BEGIN MATERIAL PROVIDED

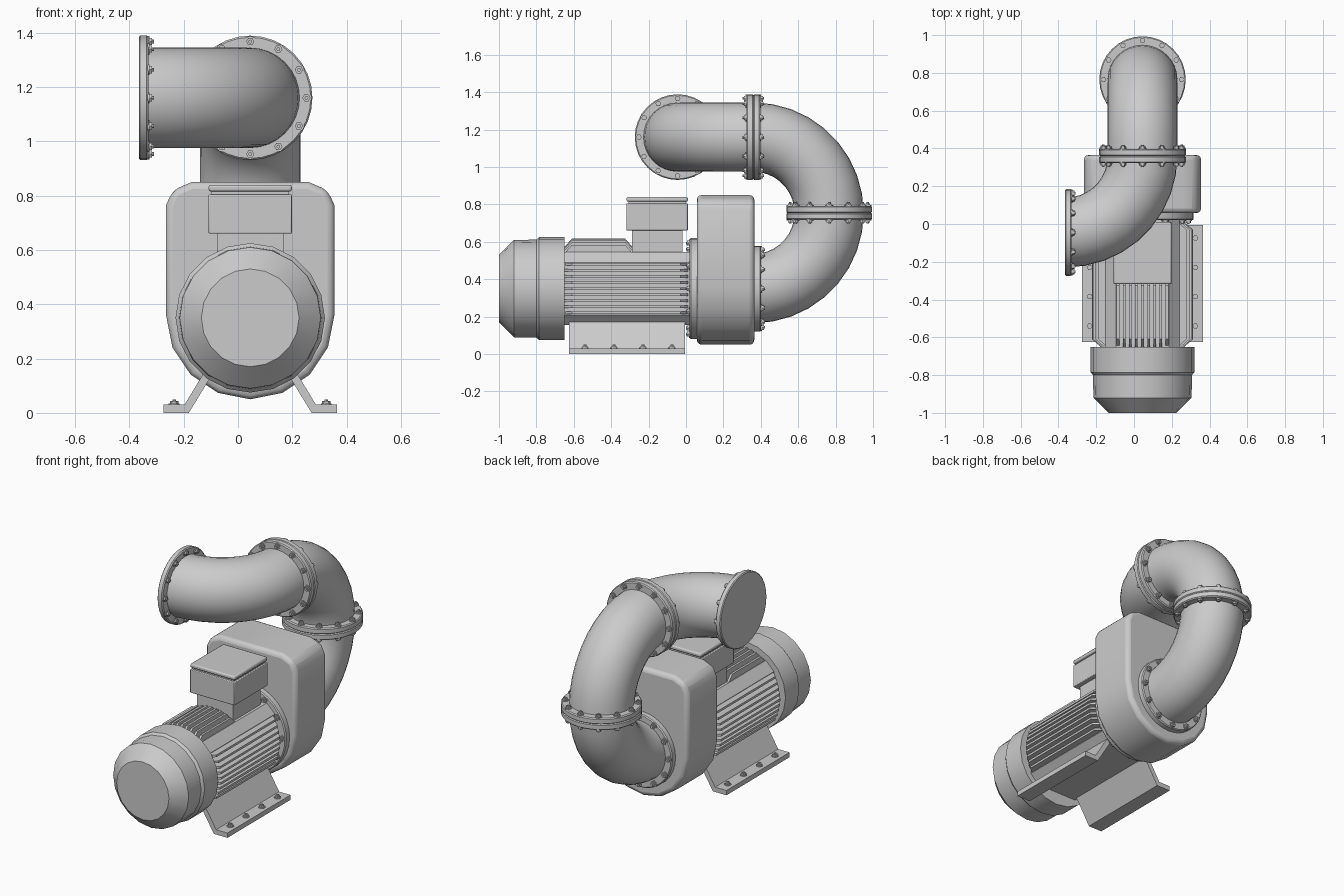
import bpy, bmesh
from math import sin, cos, pi, sqrt
from mathutils import Vector, Matrix

if "Cube" in bpy.data.objects:
    bpy.data.objects.remove(bpy.data.objects["Cube"])

CX, CZ = 0.045, 0.35          # motor shaft axis (runs along y)
PIPE_R, BEND = 0.185, 0.405


def finish(name, bm, bevel=0, segs=2):
    bmesh.ops.recalc_face_normals(bm, faces=bm.faces)
    me = bpy.data.meshes.new(name)
    bm.to_mesh(me)
    bm.free()
    ob = bpy.data.objects.new(name, me)
    bpy.context.collection.objects.link(ob)
    if bevel:
        m = ob.modifiers.new("bevel", 'BEVEL')
        m.width, m.segments, m.limit_method, m.angle_limit = bevel, segs, 'ANGLE', 0.7
    bpy.ops.object.select_all(action='DESELECT')
    ob.select_set(True)
    bpy.context.view_layer.objects.active = ob
    bpy.ops.object.shade_smooth_by_angle(angle=0.56)
    return ob


def skin(bm, rings):
    """Bridge rings of points into a capped tube."""
    loops = [[bm.verts.new(p) for p in r] for r in rings]
    n = len(loops[0])
    for a, b in zip(loops, loops[1:]):
        for i in range(n):
            bm.faces.new((a[i], a[(i + 1) % n], b[(i + 1) % n], b[i]))
    bm.faces.new(loops[0])
    bm.faces.new(loops[-1])


def frame(pos, axis):
    return Matrix.Translation(pos) @ Vector(axis).to_track_quat('Z', 'Y').to_matrix().to_4x4()


def lathe(bm, profile, n, mat):
    """Turn (height, radius) points about the local z of mat."""
    skin(bm, [[mat @ Vector((r * cos(2 * pi * i / n), r * sin(2 * pi * i / n), h))
               for i in range(n)] for h, r in profile])


def prism(bm, pts, fn, a, b):
    skin(bm, [[fn(u, v, w) for u, v in pts] for w in (a, b)])


def box(name, lo, hi, bevel=0):
    bm = bmesh.new()
    prism(bm, [(lo[0], lo[1]), (hi[0], lo[1]), (hi[0], hi[1]), (lo[0], hi[1])],
          lambda u, v, w: Vector((u, v, w)), lo[2], hi[2])
    return finish(name, bm, bevel)


def bolt(bm, mat):
    lathe(bm, [(-0.004, 0.02), (0.004, 0.02)], 12, mat)
    lathe(bm, [(0.003, 0.015), (0.014, 0.015)], 6, mat)
    lathe(bm, [(0.013, 0.007), (0.02, 0.007)], 8, mat)


def flange(name, pos, axis, thick, r, bolt_r):
    """Disc from pos along axis, with bolts on its far face."""
    mat = frame(pos, axis)
    bm = bmesh.new()
    lathe(bm, [(0, r - 0.005), (0.005, r), (thick - 0.006, r), (thick, r - 0.006)], 32, mat)
    finish(name, bm)
    bm = bmesh.new()
    for k in range(12):
        a = k * pi / 6
        bolt(bm, mat @ Matrix.Translation((bolt_r * cos(a), bolt_r * sin(a), thick)))
    finish(name + "_bolts", bm)


def elbow(name, start, d0, d1):
    """Quarter bend leaving start along d0 and ending along d1."""
    start, d0, d1 = Vector(start), Vector(d0), Vector(d1)
    side, rings, steps, n = d0.cross(d1), [], 9, 32
    for k in range(steps + 1):
        t = k / steps * pi / 2
        out = d0 * sin(t) - d1 * cos(t)
        c = start + d1 * BEND + out * BEND
        rings.append([c + PIPE_R * (out * cos(2 * pi * i / n) + side * sin(2 * pi * i / n))
                      for i in range(n)])
    bm = bmesh.new()
    skin(bm, rings)
    finish(name, bm)


# Fan cover at the front
bm = bmesh.new()
lathe(bm, [(-1.0, 0.18), (-0.92, 0.26), (-0.80, 0.262), (-0.785, 0.275), (-0.65, 0.275),
           (-0.65, 0.2)], 20, frame((CX, 0, CZ), (0, 1, 0)))
finish("fan_cover", bm)

# Motor body: chamfered square core
h, c = 0.195, 0.14
bm = bmesh.new()
prism(bm, [(h, c), (c, h), (-c, h), (-h, c), (-h, -c), (-c, -h), (c, -h), (h, -c)],
      lambda u, v, w: Vector((CX + u, w, CZ + v)), -0.66, 0.03)
finish("motor_core", bm)

# Cooling fins on both sides and the top
bm = bmesh.new()
for ang, y1 in ((0, 0.01), (pi / 2, -0.285), (pi, 0.01)):
    ca, sa = cos(ang), sin(ang)
    for k in range(9):
        o = (k - 4) * 0.0325
        top = sqrt(0.267 ** 2 - o * o)
        pts = [(-0.65, 0.17), (-0.65, top - 0.045), (-0.61, top), (y1 - 0.04, top),
               (y1, top - 0.045), (y1, 0.17)]
        prism(bm, pts, lambda y, r, w: Vector((CX + r * ca - w * sa, y, CZ + r * sa + w * ca)),
              o - 0.007, o + 0.007)
finish("cooling_fins", bm)

# Terminal box
box("terminal_neck", (-0.078, -0.29, 0.5), (0.168, -0.02, 0.67))
box("terminal_box", (-0.108, -0.318, 0.66), (0.198, 0.01, 0.805), 0.004)
box("terminal_gasket", (-0.098, -0.308, 0.80), (0.188, 0.0, 0.82))
box("terminal_lid", (-0.108, -0.318, 0.815), (0.198, 0.01, 0.84), 0.008)

# Mounting feet with bolts
for name, s in (("left", 1), ("right", -1)):
    bm = bmesh.new()
    prism(bm, [(-0.32, 0), (-0.226, 0), (-0.11, 0.19), (-0.145, 0.19), (-0.242, 0.03),
               (-0.32, 0.03)], lambda u, v, w: Vector((CX + s * u, w, v)), -0.625, -0.005)
    finish(name + "_foot", bm)
    bm = bmesh.new()
    for k in range(4):
        bolt(bm, Matrix.Translation((CX - s * 0.28, -0.54 + 0.155 * k, 0.03)))
    finish(name + "_foot_bolts", bm)

# Pump casing: half-round below, clipped corners above
pts = [(CX - 0.31 * cos(k * pi / 8), 0.36 - 0.31 * sin(k * pi / 8)) for k in range(9)]
corner = [(0.31, 0.765), (0.285, 0.82), (0.215, 0.85)]
pts += [(CX + x, z) for x, z in corner] + [(CX - x, z) for x, z in reversed(corner)]
bm = bmesh.new()
prism(bm, pts, lambda u, v, w: Vector((u, w, v)), 0.058, 0.365)
finish("pump_casing", bm, 0.025, 3)
flange("motor_flange", (CX, 0.065, CZ), (0, -1, 0), 0.045, 0.27, 0.243)

# Three pipe elbows
YV, ZM, ZT = 0.36 + BEND, CZ + BEND, CZ + 2 * BEND
elbow("lower_elbow", (CX, 0.36, CZ), (0, 1, 0), (0, 0, 1))
elbow("upper_elbow", (CX, YV, ZM), (0, 0, 1), (0, -1, 0))
elbow("outlet_elbow", (CX, 0.36, ZT), (0, -1, 0), (-1, 0, 0))

# Pipe flanges
R, B = 0.229, 0.207
flange("casing_flange", (CX, 0.36, CZ), (0, 1, 0), 0.042, R, B)
for name, s in (("lower", -1), ("upper", 1)):
    flange(name + "_joint_flange", (CX, YV, ZM), (0, 0, s), 0.037, R, B)
for name, s in (("front", -1), ("rear", 1)):
    flange(name + "_top_flange", (CX, 0.36, ZT), (0, s, 0), 0.037, R, B)
flange("outlet_flange", (-0.365, 0.36 - BEND, ZT), (1, 0, 0), 0.035, R, B)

END MATERIAL PROVIDED

### ABOUT THIS EXERCISE
Produce a verbatim copy of every entry, excluding pictures.

### SOLUTION TO THE EXERCISE
import bpy, bmesh
from math import sin, cos, pi, sqrt
from mathutils import Vector, Matrix

if "Cube" in bpy.data.objects:
    bpy.data.objects.remove(bpy.data.objects["Cube"])

CX, CZ = 0.045, 0.35          # motor shaft axis (runs along y)
PIPE_R, BEND = 0.185, 0.405


def finish(name, bm, bevel=0, segs=2):
    bmesh.ops.recalc_face_normals(bm, faces=bm.faces)
    me = bpy.data.meshes.new(name)
    bm.to_mesh(me)
    bm.free()
    ob = bpy.data.objects.new(name, me)
    bpy.context.collection.objects.link(ob)
    if bevel:
        m = ob.modifiers.new("bevel", 'BEVEL')
        m.width, m.segments, m.limit_method, m.angle_limit = bevel, segs, 'ANGLE', 0.7
    bpy.ops.object.select_all(action='DESELECT')
    ob.select_set(True)
    bpy.context.view_layer.objects.active = ob
    bpy.ops.object.shade_smooth_by_angle(angle=0.56)
    return ob


def skin(bm, rings):
    """Bridge rings of points into a capped tube."""
    loops = [[bm.verts.new(p) for p in r] for r in rings]
    n = len(loops[0])
    for a, b in zip(loops, loops[1:]):
        for i in range(n):
            bm.faces.new((a[i], a[(i + 1) % n], b[(i + 1) % n], b[i]))
    bm.faces.new(loops[0])
    bm.faces.new(loops[-1])


def frame(pos, axis):
    return Matrix.Translation(pos) @ Vector(axis).to_track_quat('Z', 'Y').to_matrix().to_4x4()


def lathe(bm, profile, n, mat):
    """Turn (height, radius) points about the local z of mat."""
    skin(bm, [[mat @ Vector((r * cos(2 * pi * i / n), r * sin(2 * pi * i / n), h))
               for i in range(n)] for h, r in profile])


def prism(bm, pts, fn, a, b):
    skin(bm, [[fn(u, v, w) for u, v in pts] for w in (a, b)])


def box(name, lo, hi, bevel=0):
    bm = bmesh.new()
    prism(bm, [(lo[0], lo[1]), (hi[0], lo[1]), (hi[0], hi[1]), (lo[0], hi[1])],
          lambda u, v, w: Vector((u, v, w)), lo[2], hi[2])
    return finish(name, bm, bevel)


def bolt(bm, mat):
    lathe(bm, [(-0.004, 0.02), (0.004, 0.02)], 12, mat)
    lathe(bm, [(0.003, 0.015), (0.014, 0.015)], 6, mat)
    lathe(bm, [(0.013, 0.007), (0.02, 0.007)], 8, mat)


def flange(name, pos, axis, thick, r, bolt_r):
    """Disc from pos along axis, with bolts on its far face."""
    mat = frame(pos, axis)
    bm = bmesh.new()
    lathe(bm, [(0, r - 0.005), (0.005, r), (thick - 0.006, r), (thick, r - 0.006)], 32, mat)
    finish(name, bm)
    bm = bmesh.new()
    for k in range(12):
        a = k * pi / 6
        bolt(bm, mat @ Matrix.Translation((bolt_r * cos(a), bolt_r * sin(a), thick)))
    finish(name + "_bolts", bm)


def elbow(name, start, d0, d1):
    """Quarter bend leaving start along d0 and ending along d1."""
    start, d0, d1 = Vector(start), Vector(d0), Vector(d1)
    side, rings, steps, n = d0.cross(d1), [], 9, 32
    for k in range(steps + 1):
        t = k / steps * pi / 2
        out = d0 * sin(t) - d1 * cos(t)
        c = start + d1 * BEND + out * BEND
        rings.append([c + PIPE_R * (out * cos(2 * pi * i / n) + side * sin(2 * pi * i / n))
                      for i in range(n)])
    bm = bmesh.new()
    skin(bm, rings)
    finish(name, bm)


# Fan cover at the front
bm = bmesh.new()
lathe(bm, [(-1.0, 0.18), (-0.92, 0.26), (-0.80, 0.262), (-0.785, 0.275), (-0.65, 0.275),
           (-0.65, 0.2)], 20, frame((CX, 0, CZ), (0, 1, 0)))
finish("fan_cover", bm)

# Motor body: chamfered square core
h, c = 0.195, 0.14
bm = bmesh.new()
prism(bm, [(h, c), (c, h), (-c, h), (-h, c), (-h, -c), (-c, -h), (c, -h), (h, -c)],
      lambda u, v, w: Vector((CX + u, w, CZ + v)), -0.66, 0.03)
finish("motor_core", bm)

# Cooling fins on both sides and the top
bm = bmesh.new()
for ang, y1 in ((0, 0.01), (pi / 2, -0.285), (pi, 0.01)):
    ca, sa = cos(ang), sin(ang)
    for k in range(9):
        o = (k - 4) * 0.0325
        top = sqrt(0.267 ** 2 - o * o)
        pts = [(-0.65, 0.17), (-0.65, top - 0.045), (-0.61, top), (y1 - 0.04, top),
               (y1, top - 0.045), (y1, 0.17)]
        prism(bm, pts, lambda y, r, w: Vector((CX + r * ca - w * sa, y, CZ + r * sa + w * ca)),
              o - 0.007, o + 0.007)
finish("cooling_fins", bm)

# Terminal box
box("terminal_neck", (-0.078, -0.29, 0.5), (0.168, -0.02, 0.67))
box("terminal_box", (-0.108, -0.318, 0.66), (0.198, 0.01, 0.805), 0.004)
box("terminal_gasket", (-0.098, -0.308, 0.80), (0.188, 0.0, 0.82))
box("terminal_lid", (-0.108, -0.318, 0.815), (0.198, 0.01, 0.84), 0.008)

# Mounting feet with bolts
for name, s in (("left", 1), ("right", -1)):
    bm = bmesh.new()
    prism(bm, [(-0.32, 0), (-0.226, 0), (-0.11, 0.19), (-0.145, 0.19), (-0.242, 0.03),
               (-0.32, 0.03)], lambda u, v, w: Vector((CX + s * u, w, v)), -0.625, -0.005)
    finish(name + "_foot", bm)
    bm = bmesh.new()
    for k in range(4):
        bolt(bm, Matrix.Translation((CX - s * 0.28, -0.54 + 0.155 * k, 0.03)))
    finish(name + "_foot_bolts", bm)

# Pump casing: half-round below, clipped corners above
pts = [(CX - 0.31 * cos(k * pi / 8), 0.36 - 0.31 * sin(k * pi / 8)) for k in range(9)]
corner = [(0.31, 0.765), (0.285, 0.82), (0.215, 0.85)]
pts += [(CX + x, z) for x, z in corner] + [(CX - x, z) for x, z in reversed(corner)]
bm = bmesh.new()
prism(bm, pts, lambda u, v, w: Vector((u, w, v)), 0.058, 0.365)
finish("pump_casing", bm, 0.025, 3)
flange("motor_flange", (CX, 0.065, CZ), (0, -1, 0), 0.045, 0.27, 0.243)

# Three pipe elbows
YV, ZM, ZT = 0.36 + BEND, CZ + BEND, CZ + 2 * BEND
elbow("lower_elbow", (CX, 0.36, CZ), (0, 1, 0), (0, 0, 1))
elbow("upper_elbow", (CX, YV, ZM), (0, 0, 1), (0, -1, 0))
elbow("outlet_elbow", (CX, 0.36, ZT), (0, -1, 0), (-1, 0, 0))

# Pipe flanges
R, B = 0.229, 0.207
flange("casing_flange", (CX, 0.36, CZ), (0, 1, 0), 0.042, R, B)
for name, s in (("lower", -1), ("upper", 1)):
    flange(name + "_joint_flange", (CX, YV, ZM), (0, 0, s), 0.037, R, B)
for name, s in (("front", -1), ("rear", 1)):
    flange(name + "_top_flange", (CX, 0.36, ZT), (0, s, 0), 0.037, R, B)
flange("outlet_flange", (-0.365, 0.36 - BEND, ZT), (1, 0, 0), 0.035, R, B)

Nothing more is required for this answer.